No matter how much I tried over and over again to forget what had happened to me, I couldn’t. Even after all my bruises had healed, my arm regained a normal shape, and I could move it like normal, one thing always haunted me every time I passed by a mirror. I had a scar that went down my entire arm, and it was a constant reminder of my pain. Even if I avoided mirrors or reflective windows I couldn’t avoid the people who wanted to know. Everywhere I would go friends, family, or strangers needed to know what had happened to me and it was too much trouble to avoid it so I was forced to relive one of the worst days of my life many times.
In addition, I am a girl who is against showing weakness. When I first broke my arm I refused to cry in front of people. Crying in the hospital was unusual for me, but I couldn’t fight the extreme pain enough to block the tears. I hated doing anything that made me appear weak. For most of my life showing weakness was used against me as a female, so I decided to try my hardest to never show weakness. This is an extremely self destructive idea. When I broke my arm I was furious at my scar because it was a constant reminder and an openly visible sign of weakness.

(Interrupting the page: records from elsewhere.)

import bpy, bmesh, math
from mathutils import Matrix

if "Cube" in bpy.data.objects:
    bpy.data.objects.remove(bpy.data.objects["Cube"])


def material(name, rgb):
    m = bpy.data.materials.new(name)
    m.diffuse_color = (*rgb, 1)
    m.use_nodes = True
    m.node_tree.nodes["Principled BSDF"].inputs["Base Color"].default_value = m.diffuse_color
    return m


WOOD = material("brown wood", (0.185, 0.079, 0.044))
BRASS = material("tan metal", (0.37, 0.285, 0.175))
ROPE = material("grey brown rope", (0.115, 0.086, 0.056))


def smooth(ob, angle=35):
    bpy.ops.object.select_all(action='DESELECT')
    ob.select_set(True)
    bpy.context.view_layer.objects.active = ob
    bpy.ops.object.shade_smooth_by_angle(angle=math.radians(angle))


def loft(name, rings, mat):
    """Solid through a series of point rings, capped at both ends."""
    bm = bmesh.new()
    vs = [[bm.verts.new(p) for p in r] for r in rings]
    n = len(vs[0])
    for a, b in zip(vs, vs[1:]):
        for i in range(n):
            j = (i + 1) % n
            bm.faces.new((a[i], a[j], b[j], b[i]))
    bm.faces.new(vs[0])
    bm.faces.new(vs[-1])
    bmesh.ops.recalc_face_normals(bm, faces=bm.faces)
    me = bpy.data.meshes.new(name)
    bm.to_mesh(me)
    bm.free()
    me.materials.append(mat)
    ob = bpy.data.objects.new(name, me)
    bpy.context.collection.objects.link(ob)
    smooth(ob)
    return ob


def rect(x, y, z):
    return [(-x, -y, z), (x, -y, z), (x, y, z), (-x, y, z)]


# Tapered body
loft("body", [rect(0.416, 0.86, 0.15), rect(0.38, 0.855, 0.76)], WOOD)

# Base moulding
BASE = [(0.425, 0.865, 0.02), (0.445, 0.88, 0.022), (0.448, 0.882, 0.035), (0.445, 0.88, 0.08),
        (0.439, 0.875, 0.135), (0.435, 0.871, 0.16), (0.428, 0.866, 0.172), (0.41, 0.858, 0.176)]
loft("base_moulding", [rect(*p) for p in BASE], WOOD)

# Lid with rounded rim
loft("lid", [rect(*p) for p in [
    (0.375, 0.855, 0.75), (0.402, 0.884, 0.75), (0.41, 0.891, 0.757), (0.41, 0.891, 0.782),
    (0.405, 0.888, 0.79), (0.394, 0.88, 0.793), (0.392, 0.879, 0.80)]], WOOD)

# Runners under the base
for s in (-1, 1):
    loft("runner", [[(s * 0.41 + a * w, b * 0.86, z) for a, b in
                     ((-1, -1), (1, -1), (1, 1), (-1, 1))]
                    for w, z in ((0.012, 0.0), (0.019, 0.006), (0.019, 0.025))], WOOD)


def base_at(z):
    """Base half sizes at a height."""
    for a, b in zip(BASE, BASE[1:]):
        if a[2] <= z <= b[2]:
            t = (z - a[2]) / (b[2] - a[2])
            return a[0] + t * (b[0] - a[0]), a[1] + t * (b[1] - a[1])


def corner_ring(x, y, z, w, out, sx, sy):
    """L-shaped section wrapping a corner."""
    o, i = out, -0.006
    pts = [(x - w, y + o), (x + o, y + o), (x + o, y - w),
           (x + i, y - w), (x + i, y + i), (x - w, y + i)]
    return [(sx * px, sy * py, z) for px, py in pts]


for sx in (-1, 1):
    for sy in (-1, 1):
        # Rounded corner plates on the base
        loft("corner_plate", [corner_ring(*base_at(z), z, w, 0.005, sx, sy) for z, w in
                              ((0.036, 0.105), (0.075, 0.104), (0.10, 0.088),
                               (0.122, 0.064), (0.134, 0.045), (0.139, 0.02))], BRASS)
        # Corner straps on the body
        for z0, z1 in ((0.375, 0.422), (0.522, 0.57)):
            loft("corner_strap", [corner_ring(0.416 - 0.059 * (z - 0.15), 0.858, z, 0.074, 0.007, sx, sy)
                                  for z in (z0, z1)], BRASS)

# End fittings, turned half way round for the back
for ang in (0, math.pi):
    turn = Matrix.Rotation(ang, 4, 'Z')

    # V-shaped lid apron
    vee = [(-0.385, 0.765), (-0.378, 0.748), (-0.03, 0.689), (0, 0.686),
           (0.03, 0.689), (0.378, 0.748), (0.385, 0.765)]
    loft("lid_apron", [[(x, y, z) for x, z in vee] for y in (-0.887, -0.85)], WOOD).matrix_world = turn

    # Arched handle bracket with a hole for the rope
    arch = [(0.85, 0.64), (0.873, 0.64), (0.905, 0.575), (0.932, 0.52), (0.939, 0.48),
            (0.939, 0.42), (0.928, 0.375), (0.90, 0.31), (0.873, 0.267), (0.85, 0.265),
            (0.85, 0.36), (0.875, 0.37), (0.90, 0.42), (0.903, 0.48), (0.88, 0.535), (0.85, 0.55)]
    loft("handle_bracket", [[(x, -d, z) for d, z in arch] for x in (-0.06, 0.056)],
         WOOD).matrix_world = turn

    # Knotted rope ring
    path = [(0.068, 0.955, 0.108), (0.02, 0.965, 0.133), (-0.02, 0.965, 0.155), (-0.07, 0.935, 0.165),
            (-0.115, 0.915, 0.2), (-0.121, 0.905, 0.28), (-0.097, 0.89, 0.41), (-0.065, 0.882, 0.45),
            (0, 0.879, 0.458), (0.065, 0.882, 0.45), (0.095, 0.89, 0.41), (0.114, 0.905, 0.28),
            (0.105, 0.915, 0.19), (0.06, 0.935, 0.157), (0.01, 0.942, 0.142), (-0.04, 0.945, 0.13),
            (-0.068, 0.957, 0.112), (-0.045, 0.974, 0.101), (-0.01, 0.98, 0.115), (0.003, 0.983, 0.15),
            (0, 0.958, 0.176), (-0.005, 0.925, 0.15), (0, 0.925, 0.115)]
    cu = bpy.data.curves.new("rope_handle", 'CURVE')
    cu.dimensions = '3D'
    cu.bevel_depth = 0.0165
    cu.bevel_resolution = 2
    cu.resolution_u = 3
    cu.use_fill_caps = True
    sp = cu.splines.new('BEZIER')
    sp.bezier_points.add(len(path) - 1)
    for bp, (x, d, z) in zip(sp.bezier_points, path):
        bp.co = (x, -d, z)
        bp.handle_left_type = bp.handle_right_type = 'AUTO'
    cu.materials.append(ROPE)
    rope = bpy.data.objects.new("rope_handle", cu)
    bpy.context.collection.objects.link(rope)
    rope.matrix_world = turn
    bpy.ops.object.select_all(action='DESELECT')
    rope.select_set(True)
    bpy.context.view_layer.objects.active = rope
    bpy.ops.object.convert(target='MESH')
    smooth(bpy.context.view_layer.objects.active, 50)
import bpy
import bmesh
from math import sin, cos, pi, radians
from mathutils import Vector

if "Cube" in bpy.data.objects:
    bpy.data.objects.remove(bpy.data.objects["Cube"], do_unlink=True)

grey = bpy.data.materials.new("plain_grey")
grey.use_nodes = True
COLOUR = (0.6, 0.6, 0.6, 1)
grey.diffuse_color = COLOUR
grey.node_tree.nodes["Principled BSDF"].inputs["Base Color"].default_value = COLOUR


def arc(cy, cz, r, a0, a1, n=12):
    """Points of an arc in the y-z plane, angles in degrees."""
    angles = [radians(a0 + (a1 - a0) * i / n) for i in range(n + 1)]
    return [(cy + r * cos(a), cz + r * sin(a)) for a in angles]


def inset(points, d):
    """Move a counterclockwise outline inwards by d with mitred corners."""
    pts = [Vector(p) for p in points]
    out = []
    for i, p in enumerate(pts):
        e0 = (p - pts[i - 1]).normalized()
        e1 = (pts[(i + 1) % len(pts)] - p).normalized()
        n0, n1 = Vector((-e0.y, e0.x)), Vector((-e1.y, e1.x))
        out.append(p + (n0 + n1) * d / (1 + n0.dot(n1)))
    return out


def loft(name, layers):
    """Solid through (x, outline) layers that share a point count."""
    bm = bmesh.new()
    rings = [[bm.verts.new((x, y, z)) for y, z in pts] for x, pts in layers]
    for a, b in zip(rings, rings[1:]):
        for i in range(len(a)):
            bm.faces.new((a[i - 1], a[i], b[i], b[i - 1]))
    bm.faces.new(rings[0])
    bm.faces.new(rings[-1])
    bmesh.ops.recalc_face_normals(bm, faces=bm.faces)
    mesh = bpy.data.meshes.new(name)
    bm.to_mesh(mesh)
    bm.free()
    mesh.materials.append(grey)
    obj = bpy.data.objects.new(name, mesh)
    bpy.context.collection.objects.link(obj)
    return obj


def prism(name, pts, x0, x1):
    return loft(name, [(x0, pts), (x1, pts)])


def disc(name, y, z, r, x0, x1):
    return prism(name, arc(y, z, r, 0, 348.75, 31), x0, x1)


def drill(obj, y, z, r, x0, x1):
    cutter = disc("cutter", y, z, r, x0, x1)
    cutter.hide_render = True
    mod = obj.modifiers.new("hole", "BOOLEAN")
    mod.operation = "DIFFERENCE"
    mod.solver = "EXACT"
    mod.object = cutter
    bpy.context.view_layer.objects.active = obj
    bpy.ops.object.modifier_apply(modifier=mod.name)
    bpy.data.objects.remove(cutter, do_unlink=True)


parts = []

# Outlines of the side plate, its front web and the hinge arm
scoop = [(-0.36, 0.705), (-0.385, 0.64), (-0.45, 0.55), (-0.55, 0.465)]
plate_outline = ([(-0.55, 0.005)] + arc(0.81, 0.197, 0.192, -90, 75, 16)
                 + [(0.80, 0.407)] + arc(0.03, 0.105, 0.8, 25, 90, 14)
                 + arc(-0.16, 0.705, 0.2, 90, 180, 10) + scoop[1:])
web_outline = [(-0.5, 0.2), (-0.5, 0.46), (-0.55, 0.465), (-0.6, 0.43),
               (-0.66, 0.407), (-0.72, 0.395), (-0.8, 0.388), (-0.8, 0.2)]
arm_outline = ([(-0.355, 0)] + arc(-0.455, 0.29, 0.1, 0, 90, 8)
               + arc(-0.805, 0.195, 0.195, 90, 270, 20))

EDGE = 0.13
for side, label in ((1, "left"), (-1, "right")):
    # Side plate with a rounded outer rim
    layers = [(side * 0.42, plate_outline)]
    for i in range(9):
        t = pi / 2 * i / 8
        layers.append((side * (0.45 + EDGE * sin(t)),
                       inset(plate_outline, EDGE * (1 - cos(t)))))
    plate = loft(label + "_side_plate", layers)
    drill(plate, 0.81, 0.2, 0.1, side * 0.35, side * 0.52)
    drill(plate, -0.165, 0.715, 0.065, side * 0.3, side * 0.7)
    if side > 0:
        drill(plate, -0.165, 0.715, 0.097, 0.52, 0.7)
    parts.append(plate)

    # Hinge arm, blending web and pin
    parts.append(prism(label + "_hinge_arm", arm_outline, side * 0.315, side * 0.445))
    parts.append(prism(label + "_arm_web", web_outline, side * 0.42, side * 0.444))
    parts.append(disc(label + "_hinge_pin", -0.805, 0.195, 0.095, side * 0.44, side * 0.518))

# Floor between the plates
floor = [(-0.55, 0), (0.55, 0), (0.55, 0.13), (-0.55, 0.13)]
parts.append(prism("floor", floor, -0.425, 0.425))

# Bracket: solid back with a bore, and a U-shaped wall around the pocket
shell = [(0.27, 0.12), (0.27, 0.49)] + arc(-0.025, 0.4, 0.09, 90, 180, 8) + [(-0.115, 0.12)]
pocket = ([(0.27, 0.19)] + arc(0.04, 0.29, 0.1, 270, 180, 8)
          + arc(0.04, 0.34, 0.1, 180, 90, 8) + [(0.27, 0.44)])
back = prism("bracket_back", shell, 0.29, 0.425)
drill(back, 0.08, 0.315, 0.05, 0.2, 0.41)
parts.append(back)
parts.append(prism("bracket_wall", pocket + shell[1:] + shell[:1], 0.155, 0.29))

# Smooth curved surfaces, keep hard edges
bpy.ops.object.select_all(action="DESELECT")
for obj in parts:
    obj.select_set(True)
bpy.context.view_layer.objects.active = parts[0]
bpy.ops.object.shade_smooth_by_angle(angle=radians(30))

For a very long time I saw my scar this way, as a reminder of my weakness and lack of worth.
When I returned to school I knew I was going to have to face my reality of rowing. I thought that my scar would make things worse. My scar would be a blatant reminder to my coaches that I was weaker and a burden. It would make others on the team view me as weak and unlikely they would have little confidence rowing with me. Above all, it would constantly hold me back, and make me feel weak.
Yet something else happened. As I got back into rowing my opinion towards my arm actually improved. As I started training again and gaining strength back in my arm my scar stopped being a sign of weakness and started to represent my own strength and survival. When I started lifting more than I had before my accident I was proud to know that I did so even with a rehabilitating arm. I use to view my scar as ugly and weak, but now I saw it as bad ass. I was proud to show my scar because when I was working out and broke PR’s people could see that I was doing so even with my arm. Every improvement was a triumph. My scar now became a sign of hope for me, no longer something that scared me.
I am now proud of my scar. I wear it with pride. I don’t mind telling people my story, because now it is apart of my story of survival. My scar is mine, it is apart of me. I cannot change what happened to me, and after learning all the valuable lessons I have learned in this process I wouldn’t want to.
If you have scars on your body remember to love them. Remember our scars remind us that we have survived, that we are are still alive. #scarrednotscared